An Arizona judge has tossed out a controversial Trump Administration rule that withdrew protections for vital streams and wetlands in Wisconsin and across the country. Known as the “Dirty Water Rule,” the policy dramatically restricted which waterways are safeguarded under the Clean Water Act, putting an estimated 3.5 million acres of Wisconsin wetlands at risk.
Along with other conservation groups, Clean Wisconsin took the Trump Administration to federal court in 2020 to challenge the rule as both insufficient to protect Wisconsin’s waters and illegal under the federal Clean Water Act. In June, the Biden Administration announced plans replace the policy with a broader definition of protected waters of the U.S. (WOTUS), but the old rule still remained in place until Monday’s order from the U.S. District Court in Arizona.
“Why leave the bad rule, which the EPA now agrees is bad, in place? This judge said that if you’re going to remand the case back to the EPA, you have to vacate it in the meantime,” explains Evan Feinauer, staff attorney for Clean Wisconsin. “So the rule is vacated everywhere going forward, including here in Wisconsin.”
Feinauer notes that the case in Arizona shows the importance of filing multiple challenges to harmful policies.
“This was a parallel case that we weren’t a party to, but it still impacts Wisconsin. Now more of our wetlands and waterways are protected than they would have been.
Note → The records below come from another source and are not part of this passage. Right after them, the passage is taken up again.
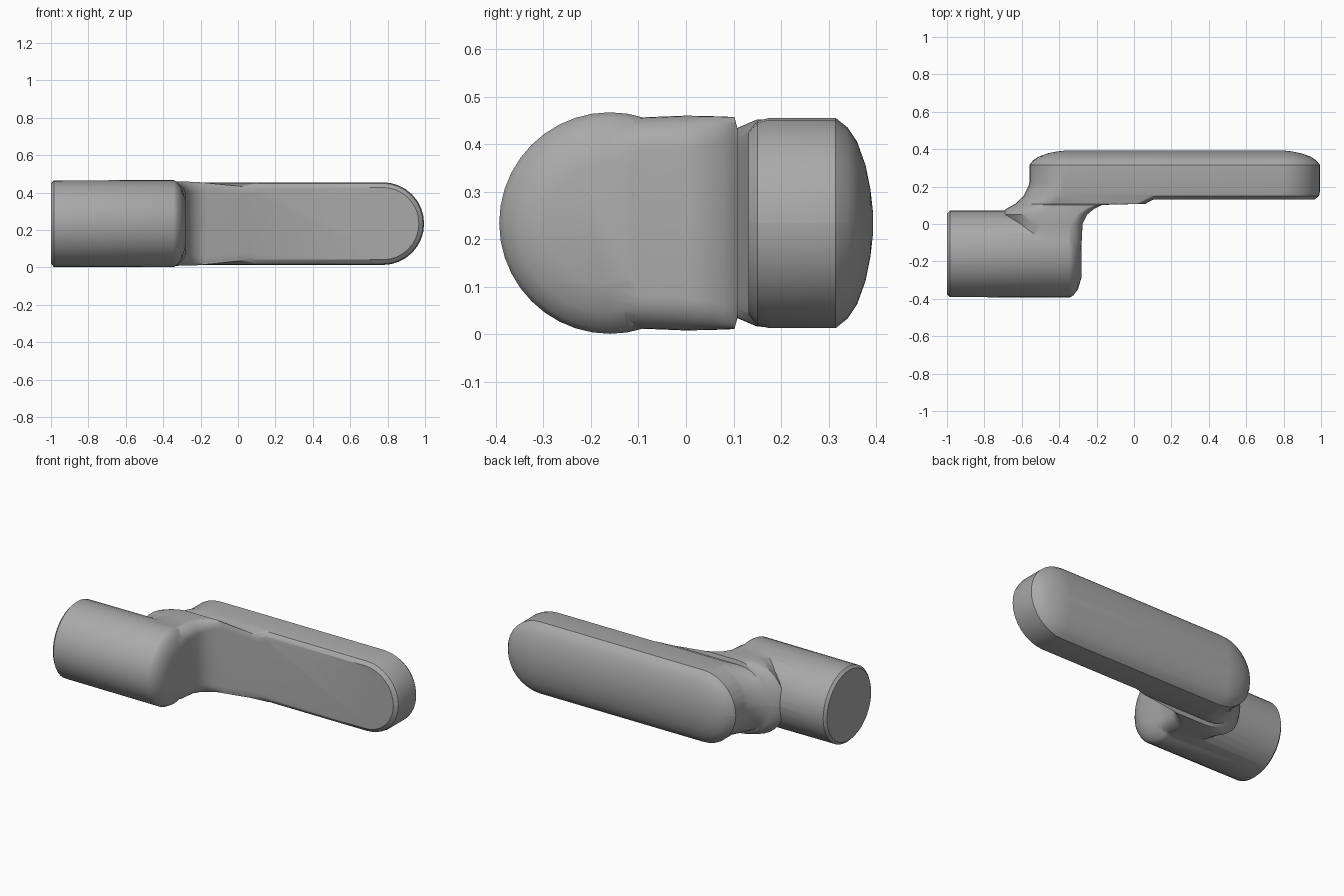
import bpy, bmesh
from math import sin, cos, pi, radians

cube = bpy.data.objects.get("Cube")
if cube:
    bpy.data.objects.remove(cube)

grey = bpy.data.materials.new("matte grey")
grey.use_nodes = True
colour = (0.4, 0.4, 0.4, 1)
grey.diffuse_color = colour
grey.node_tree.nodes["Principled BSDF"].inputs["Base Color"].default_value = colour

MID = 0.234  # height of the centre line


def loft(name, rings):
    """Skin a list of equal-length rings and cap both ends."""
    bm = bmesh.new()
    loops = [[bm.verts.new(p) for p in ring] for ring in rings]
    for a, b in zip(loops, loops[1:]):
        for i in range(len(a)):
            j = (i + 1) % len(a)
            bm.faces.new((a[i], a[j], b[j], b[i]))
    bm.faces.new(loops[0])
    bm.faces.new(loops[-1])
    bmesh.ops.recalc_face_normals(bm, faces=bm.faces)
    mesh = bpy.data.meshes.new(name)
    bm.to_mesh(mesh)
    bm.free()
    mesh.materials.append(grey)
    obj = bpy.data.objects.new(name, mesh)
    bpy.context.collection.objects.link(obj)
    return obj


def slab_ring(y, x0, x1, half, r_left, r_right, steps=9):
    """Rounded rectangle in the xz plane, with its own radius at each end."""
    ring = []
    for quarter in range(4):
        right = quarter in (0, 3)
        r = r_right if right else r_left
        cx = x1 - r if right else x0 + r
        cz = (half - r) * (1 if quarter < 2 else -1)
        for k in range(steps):
            a = (quarter + k / (steps - 1)) * pi / 2
            ring.append((cx + r * cos(a), y, MID + cz + r * sin(a)))
    return ring


def barrel_ring(x, r, sides=40):
    return [(x, -0.16 + r * cos(2 * pi * i / sides), MID + r * sin(2 * pi * i / sides))
            for i in range(sides)]


# Round barrel with a softened free end and a domed inner end
barrel = loft("crank_handle", [barrel_ring(x, r) for x, r in (
    (-1, 0.215), (-0.985, 0.231), (-0.345, 0.233), (-0.325, 0.222),
    (-0.3, 0.19), (-0.282, 0.13))])

# Long arm: a stadium with a small front chamfer and a domed back
arm = loft("arm", [
    slab_ring(y, -0.56 + d, 0.995 - d, 0.221 - d, 0.2205 - d, 0.2205 - d)
    for y, d in ((0.132, 0.028), (0.15, 0.006), (0.175, 0), (0.315, 0),
                 (0.34, 0.02), (0.36, 0.05), (0.378, 0.1), (0.388, 0.15),
                 (0.393, 0.195))])

# Neck sweeping from the barrel into the arm
neck = loft("neck", [
    slab_ring(y, x0, x1, h, h - 0.001, rr)
    for y, x0, x1, h, rr in (
        (-0.17, -0.66, -0.29, 0.195, 0.06), (-0.1, -0.66, -0.28, 0.222, 0.07),
        (0, -0.68, -0.275, 0.226, 0.07), (0.05, -0.71, -0.25, 0.225, 0.06),
        (0.08, -0.685, -0.215, 0.224, 0.05), (0.102, -0.645, -0.17, 0.223, 0.05),
        (0.108, -0.635, 0.06, 0.2, 0.05), (0.15, -0.59, 0.14, 0.218, 0.05),
        (0.2, -0.565, 0.14, 0.219, 0.05), (0.26, -0.55, 0.1, 0.219, 0.05))])

# Merge the parts into one solid casting
for part in (arm, neck):
    mod = barrel.modifiers.new("join " + part.name, "BOOLEAN")
    mod.operation = "UNION"
    mod.solver = "EXACT"
    mod.object = part
bpy.ops.object.select_all(action="DESELECT")
barrel.select_set(True)
bpy.context.view_layer.objects.active = barrel
for mod in list(barrel.modifiers):
    bpy.ops.object.modifier_apply(modifier=mod.name)
for part in (arm, neck):
    bpy.data.objects.remove(part)
bpy.ops.object.shade_smooth_by_angle(angle=radians(35))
This is why Clean Wisconsin works with other environmental groups across the country to file challenges in multiple places,” he says.
The Arizona case was filed by environmental groups and American Indian tribes represented by Earthjustice, including the Pascua Yaqui Tribe, Quinault Indian Nation, Fond du Lac Band of Lake Superior Chippewa, Menominee Indian Tribe of Wisconsin, Tohono O’Odham Nation, and Bad River Band of Lake Superior Chippewa tribes in Wisconsin.
Even with the court win, federal protections for these waterways aren’t assured. Feinauer expects Monday’s decision to be appealed and the new Biden rule, when it does come, to face hurdles as well.
“The Biden rule will be challenged immediately,” he says. “Clean Wisconsin and our partners will be working once again to ensure that any new rule implementing the Clean Water Act will preserve and protect our waters. And we’ll fight to make sure it stays in place.”